Segment Open

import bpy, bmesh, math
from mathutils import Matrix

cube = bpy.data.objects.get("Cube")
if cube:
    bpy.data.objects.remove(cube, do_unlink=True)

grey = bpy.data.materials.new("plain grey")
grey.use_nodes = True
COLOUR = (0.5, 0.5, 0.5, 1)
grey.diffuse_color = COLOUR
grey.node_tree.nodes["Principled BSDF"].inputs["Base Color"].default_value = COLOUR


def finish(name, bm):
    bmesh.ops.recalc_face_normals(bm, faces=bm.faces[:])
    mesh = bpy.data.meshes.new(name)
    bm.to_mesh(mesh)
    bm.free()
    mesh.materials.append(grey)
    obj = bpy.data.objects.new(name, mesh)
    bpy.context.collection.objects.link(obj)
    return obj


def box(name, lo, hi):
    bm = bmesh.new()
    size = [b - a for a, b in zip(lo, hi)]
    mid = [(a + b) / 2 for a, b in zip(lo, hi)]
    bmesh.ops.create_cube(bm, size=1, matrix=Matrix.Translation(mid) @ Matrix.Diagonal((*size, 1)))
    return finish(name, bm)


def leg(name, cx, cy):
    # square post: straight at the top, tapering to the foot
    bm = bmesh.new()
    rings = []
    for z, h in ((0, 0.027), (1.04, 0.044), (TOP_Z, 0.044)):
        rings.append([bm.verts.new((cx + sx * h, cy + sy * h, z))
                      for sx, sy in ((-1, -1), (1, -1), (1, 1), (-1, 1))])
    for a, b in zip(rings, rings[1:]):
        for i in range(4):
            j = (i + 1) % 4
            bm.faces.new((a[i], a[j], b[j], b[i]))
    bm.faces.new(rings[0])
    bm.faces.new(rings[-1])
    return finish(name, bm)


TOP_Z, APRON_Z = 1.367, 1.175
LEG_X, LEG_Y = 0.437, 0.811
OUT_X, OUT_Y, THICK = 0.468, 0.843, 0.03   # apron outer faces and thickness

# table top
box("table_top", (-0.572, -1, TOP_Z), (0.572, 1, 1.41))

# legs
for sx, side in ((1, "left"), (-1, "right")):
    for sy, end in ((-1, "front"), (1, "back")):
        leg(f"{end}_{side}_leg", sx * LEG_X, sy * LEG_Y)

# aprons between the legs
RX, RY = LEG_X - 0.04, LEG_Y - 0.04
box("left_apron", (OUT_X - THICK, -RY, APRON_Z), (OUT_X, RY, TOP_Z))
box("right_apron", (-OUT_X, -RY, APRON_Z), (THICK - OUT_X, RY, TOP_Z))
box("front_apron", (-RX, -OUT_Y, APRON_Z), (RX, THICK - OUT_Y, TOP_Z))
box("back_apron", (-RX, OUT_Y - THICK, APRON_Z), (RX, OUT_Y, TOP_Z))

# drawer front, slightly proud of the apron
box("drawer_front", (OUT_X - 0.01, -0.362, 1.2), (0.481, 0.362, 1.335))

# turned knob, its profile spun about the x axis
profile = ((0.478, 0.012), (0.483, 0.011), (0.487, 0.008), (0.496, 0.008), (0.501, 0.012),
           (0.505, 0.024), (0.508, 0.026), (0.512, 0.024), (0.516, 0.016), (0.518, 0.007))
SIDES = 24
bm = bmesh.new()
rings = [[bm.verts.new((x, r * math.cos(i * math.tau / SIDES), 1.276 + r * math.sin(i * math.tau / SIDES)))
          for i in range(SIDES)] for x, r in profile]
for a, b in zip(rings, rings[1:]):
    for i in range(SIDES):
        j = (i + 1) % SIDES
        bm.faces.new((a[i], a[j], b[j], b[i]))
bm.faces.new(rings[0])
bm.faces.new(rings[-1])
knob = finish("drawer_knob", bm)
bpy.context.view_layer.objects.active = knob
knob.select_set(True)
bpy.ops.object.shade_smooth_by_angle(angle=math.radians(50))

Segment Closed

Take the entries above and return only the lines from the one with "(0.572, 1, 1.41))" to the one with "- OUT_X, RY, TOP_Z))", both included, unchanged.

--- Answer for this exercise ---
box("table_top", (-0.572, -1, TOP_Z), (0.572, 1, 1.41))

# legs
for sx, side in ((1, "left"), (-1, "right")):
    for sy, end in ((-1, "front"), (1, "back")):
        leg(f"{end}_{side}_leg", sx * LEG_X, sy * LEG_Y)

# aprons between the legs
RX, RY = LEG_X - 0.04, LEG_Y - 0.04
box("left_apron", (OUT_X - THICK, -RY, APRON_Z), (OUT_X, RY, TOP_Z))
box("right_apron", (-OUT_X, -RY, APRON_Z), (THICK - OUT_X, RY, TOP_Z))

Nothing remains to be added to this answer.